I write to you today from New York City where Jen Schuller and I are visiting with alumni, donors, and Trustees. Our trip is going well: the weather is quintessential “fall perfect;” the alumni social, hosted by Norman Kelker ’61, was chock-full of interesting friends; my additional meetings with a handful of alumni with whom I had not yet met have yielded a new set of contacts; and the trip cost only a fraction of what we estimated thanks to Trustee Bill Recker who donated hotel points to cover our accommodations. I have relished my time in the big city, enjoying immensely the hustle and bustle that marks life here. There is no coincidence that this particular New York trip (around the 15th anniversary of 9/11)–coupled with Professor Altman’s Library Forum on Martin Heidegger last Wednesday–has made me ponder the notion of places and spaces and their impact on finding, being, and growing.

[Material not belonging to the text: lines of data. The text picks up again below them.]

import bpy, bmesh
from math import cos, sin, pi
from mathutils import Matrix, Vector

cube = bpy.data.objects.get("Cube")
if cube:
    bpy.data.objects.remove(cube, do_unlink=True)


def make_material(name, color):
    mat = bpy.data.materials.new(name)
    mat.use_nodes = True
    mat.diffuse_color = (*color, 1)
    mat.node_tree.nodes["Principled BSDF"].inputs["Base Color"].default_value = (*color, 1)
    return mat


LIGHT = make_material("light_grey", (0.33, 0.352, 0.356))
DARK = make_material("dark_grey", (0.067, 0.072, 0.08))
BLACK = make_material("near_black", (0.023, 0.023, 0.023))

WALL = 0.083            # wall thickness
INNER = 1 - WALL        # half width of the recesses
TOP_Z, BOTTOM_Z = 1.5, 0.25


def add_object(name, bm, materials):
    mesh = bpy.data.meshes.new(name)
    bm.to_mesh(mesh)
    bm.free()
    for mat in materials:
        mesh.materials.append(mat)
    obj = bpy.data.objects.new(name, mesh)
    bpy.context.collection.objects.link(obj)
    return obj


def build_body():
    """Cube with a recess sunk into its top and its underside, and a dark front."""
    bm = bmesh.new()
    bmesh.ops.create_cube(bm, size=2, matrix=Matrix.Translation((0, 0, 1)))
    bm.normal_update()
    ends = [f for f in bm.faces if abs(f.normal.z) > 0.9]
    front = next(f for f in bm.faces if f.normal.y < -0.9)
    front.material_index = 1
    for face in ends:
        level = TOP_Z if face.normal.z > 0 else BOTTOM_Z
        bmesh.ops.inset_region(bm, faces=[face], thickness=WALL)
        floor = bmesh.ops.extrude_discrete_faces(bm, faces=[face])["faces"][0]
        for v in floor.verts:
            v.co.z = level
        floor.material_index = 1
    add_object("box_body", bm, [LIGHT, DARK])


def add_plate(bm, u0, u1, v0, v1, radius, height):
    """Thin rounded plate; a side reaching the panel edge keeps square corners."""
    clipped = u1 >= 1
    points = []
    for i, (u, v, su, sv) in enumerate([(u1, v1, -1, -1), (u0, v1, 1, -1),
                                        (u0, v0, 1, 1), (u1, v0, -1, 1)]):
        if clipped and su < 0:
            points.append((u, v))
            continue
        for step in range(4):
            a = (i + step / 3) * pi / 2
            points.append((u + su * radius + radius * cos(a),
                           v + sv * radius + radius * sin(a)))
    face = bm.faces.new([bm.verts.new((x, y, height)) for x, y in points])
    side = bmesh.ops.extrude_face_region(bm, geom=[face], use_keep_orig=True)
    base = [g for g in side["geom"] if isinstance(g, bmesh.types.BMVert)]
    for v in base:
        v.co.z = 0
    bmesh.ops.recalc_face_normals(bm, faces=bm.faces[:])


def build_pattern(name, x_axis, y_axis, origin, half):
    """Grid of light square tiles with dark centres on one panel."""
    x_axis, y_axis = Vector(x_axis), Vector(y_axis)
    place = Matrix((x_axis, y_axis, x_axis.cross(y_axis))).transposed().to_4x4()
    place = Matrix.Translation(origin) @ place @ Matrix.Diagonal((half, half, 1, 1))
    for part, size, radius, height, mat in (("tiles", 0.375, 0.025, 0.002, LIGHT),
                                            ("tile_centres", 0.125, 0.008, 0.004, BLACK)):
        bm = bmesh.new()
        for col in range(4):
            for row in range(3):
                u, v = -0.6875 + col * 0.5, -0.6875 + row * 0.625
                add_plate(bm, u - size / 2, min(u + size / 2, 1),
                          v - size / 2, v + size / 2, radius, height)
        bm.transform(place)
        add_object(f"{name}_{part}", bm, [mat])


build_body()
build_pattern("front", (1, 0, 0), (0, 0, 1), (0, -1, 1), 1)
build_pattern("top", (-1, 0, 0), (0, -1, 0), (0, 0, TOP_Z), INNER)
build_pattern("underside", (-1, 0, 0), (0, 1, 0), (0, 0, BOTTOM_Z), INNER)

As we think about “place” I challenge all of us to reclaim the one we have. Together, let’s create a narrative of possibility about our place, the one replete with the physical spaces and historical places to wander and wonder.
I call us to better organize our time, talents, and resources to use our unique place as a key catalyst for student learning and growing. Already this summer, we have used donor and grant funds to renovate the exterior of one of this region’s oldest century homes: our very own Bonney Castle. In a similar vein, Trustee Recker helped us make improvements to Koritansky Hall this summer. If you have yet to visit either, this fall I encourage you to not only to step in but to hang out and do a little research on these fabulous places and the history they represent.
As we revitalize these precious gems of places, Jen and I will work hard on this trip and others to see if we can find friends who will invest in Buckingham Place and the Garfield Robbins Zimmerman House. If you don’t already know it, James A. and Lucretia Garfield lived in the Zimmerman House from 1863 to 1874, and it was their home base during his service in Congress. I would love to open the doors of each house this year for student, faculty and community use. Imagine, in creative fashion, how cool it would be to use either one or both of these one-of-a-kind treasures as learning labs or social gathering places.
Outside spaces are also special at Hiram. Last weekend a small group of us joined Lucy Chamberlain ’77 and Professor Denny Taylor ’73 on Alumni Volunteer Day to give much needed attention to the gardens behind the Pendleton House. On that same day another small group gathered at the James H. Barrow Biological Field Station for clearing projects there. Meanwhile, the walkway gardens in the center of campus are overflowing with wildflowers and plants thanks to the time and attention of faculty member Debbie Kasper and her family. The campus green outside of Hinsdale now holds a sitting log positioned carefully by the hands and saw of faculty member Don McFall. Countless green projects need to continue to be launched and maintained … can they be the focus of a class or student organization project for the year?
My ponderings on place and space are not all ethereal. I am acutely aware of other spaces, concrete and technical alike, that need attending. Hence, I am pleased to announce progress in these areas, too. As this picture shows, over the summer we installed new bleachers in Price Gym. The bleacher project was made possible thanks to the generous contributions of Robert Siedle ’56, Todd and Faith Morris ’62/’64, Marty Clague ’64, and the Rosenthal Foundation. Around the same time, Frank Ventura and his staff in Information Technology were given the green light to oversee Phase I of our technology improvement plan. Over the summer, we upgraded the high-speed wireless in the residence halls. I hope this greatly improves student satisfaction in this area, as it had been a justifiable point of concern for a while now.
I leave NYC with a deep respect of what this place has been through and how it continues to thrive as a (those here would argue the) quintessential city of the world. I want Hiram to thrive as a prototype of what we are: an increasingly rare but relevant place where distractions are relatively few and far between. I make no apology for it being that kind of place; the perfect one to find and become your best self. Ask any of our alumni during this week’s Homecoming and I bet they will tell you that self will take you anywhere you want to go.